# Requirement:
Pull out every line below holding the word "function".

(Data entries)
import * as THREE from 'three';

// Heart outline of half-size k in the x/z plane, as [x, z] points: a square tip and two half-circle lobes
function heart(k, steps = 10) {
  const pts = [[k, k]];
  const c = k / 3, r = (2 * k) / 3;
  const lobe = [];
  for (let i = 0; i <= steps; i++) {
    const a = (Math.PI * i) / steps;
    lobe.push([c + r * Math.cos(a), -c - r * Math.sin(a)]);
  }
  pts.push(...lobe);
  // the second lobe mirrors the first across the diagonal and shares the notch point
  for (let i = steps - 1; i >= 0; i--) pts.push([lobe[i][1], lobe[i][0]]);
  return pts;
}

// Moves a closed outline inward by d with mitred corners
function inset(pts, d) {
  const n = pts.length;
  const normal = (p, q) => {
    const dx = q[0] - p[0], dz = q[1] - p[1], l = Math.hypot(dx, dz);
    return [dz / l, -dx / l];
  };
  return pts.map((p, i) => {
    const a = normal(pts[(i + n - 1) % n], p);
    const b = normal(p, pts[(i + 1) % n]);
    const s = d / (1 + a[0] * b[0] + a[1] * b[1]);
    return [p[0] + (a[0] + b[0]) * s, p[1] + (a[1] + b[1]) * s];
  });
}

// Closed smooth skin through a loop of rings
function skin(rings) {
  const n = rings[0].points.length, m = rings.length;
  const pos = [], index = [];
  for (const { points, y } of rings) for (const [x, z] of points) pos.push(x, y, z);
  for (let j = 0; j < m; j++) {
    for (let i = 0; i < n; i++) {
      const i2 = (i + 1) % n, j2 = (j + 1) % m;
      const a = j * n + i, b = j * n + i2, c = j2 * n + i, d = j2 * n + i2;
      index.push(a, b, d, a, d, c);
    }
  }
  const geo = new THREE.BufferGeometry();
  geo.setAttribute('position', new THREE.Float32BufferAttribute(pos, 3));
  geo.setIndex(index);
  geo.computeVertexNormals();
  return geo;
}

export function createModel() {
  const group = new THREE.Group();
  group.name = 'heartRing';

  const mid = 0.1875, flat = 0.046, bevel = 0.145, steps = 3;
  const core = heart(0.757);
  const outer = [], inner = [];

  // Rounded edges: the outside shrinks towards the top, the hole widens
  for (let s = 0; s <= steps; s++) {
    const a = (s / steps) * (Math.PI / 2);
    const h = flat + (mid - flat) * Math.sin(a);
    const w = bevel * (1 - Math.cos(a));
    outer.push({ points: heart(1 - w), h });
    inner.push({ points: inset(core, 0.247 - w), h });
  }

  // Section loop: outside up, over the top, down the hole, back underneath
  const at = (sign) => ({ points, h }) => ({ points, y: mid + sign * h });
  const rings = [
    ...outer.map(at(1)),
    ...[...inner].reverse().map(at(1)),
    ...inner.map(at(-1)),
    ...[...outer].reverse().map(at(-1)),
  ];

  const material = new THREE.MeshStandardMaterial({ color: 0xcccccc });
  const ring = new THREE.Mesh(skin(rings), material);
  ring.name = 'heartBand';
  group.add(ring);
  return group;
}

==

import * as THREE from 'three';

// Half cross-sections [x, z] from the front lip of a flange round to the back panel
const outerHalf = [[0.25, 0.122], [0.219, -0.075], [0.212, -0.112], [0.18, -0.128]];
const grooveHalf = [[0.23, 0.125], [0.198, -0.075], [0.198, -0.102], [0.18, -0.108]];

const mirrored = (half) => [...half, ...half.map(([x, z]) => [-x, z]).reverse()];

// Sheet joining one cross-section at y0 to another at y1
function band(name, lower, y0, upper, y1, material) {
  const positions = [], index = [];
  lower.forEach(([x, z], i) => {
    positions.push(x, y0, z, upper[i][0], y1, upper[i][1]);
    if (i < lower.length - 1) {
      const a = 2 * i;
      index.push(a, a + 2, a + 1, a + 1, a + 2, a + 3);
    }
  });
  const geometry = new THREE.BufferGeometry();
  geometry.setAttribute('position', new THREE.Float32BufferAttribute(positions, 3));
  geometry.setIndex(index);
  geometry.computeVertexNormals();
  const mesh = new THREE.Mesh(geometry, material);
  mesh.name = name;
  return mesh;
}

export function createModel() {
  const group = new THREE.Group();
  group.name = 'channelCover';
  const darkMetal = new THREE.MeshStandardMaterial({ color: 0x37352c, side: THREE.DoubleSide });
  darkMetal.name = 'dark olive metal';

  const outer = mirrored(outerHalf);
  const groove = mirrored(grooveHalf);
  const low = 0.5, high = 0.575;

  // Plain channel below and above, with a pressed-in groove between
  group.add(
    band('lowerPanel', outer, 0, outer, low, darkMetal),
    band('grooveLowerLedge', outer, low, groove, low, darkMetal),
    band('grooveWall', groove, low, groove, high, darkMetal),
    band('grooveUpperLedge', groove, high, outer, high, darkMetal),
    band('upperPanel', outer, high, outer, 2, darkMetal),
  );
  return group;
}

---

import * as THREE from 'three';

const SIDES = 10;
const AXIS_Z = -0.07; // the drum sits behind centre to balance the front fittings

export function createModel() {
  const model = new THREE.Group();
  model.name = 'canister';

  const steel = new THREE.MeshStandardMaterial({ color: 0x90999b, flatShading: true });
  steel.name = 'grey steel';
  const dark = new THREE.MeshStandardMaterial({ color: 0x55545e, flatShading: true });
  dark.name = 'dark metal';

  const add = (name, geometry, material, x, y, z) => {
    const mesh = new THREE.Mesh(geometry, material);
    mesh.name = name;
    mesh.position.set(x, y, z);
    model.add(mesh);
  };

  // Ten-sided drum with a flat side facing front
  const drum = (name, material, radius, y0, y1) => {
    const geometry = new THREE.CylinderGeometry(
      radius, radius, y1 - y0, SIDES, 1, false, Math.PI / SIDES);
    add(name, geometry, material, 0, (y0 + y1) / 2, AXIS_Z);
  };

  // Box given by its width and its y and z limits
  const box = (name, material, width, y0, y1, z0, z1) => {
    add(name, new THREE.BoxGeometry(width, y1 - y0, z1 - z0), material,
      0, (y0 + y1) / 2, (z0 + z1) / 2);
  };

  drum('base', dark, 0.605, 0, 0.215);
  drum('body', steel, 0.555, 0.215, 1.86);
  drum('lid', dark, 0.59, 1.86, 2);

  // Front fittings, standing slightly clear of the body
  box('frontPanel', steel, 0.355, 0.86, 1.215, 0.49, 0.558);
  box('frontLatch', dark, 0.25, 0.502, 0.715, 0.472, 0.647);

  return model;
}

# Response:
function heart(k, steps = 10) {
function inset(pts, d) {
function skin(rings) {
export function createModel() {
function band(name, lower, y0, upper, y1, material) {
export function createModel() {
export function createModel() {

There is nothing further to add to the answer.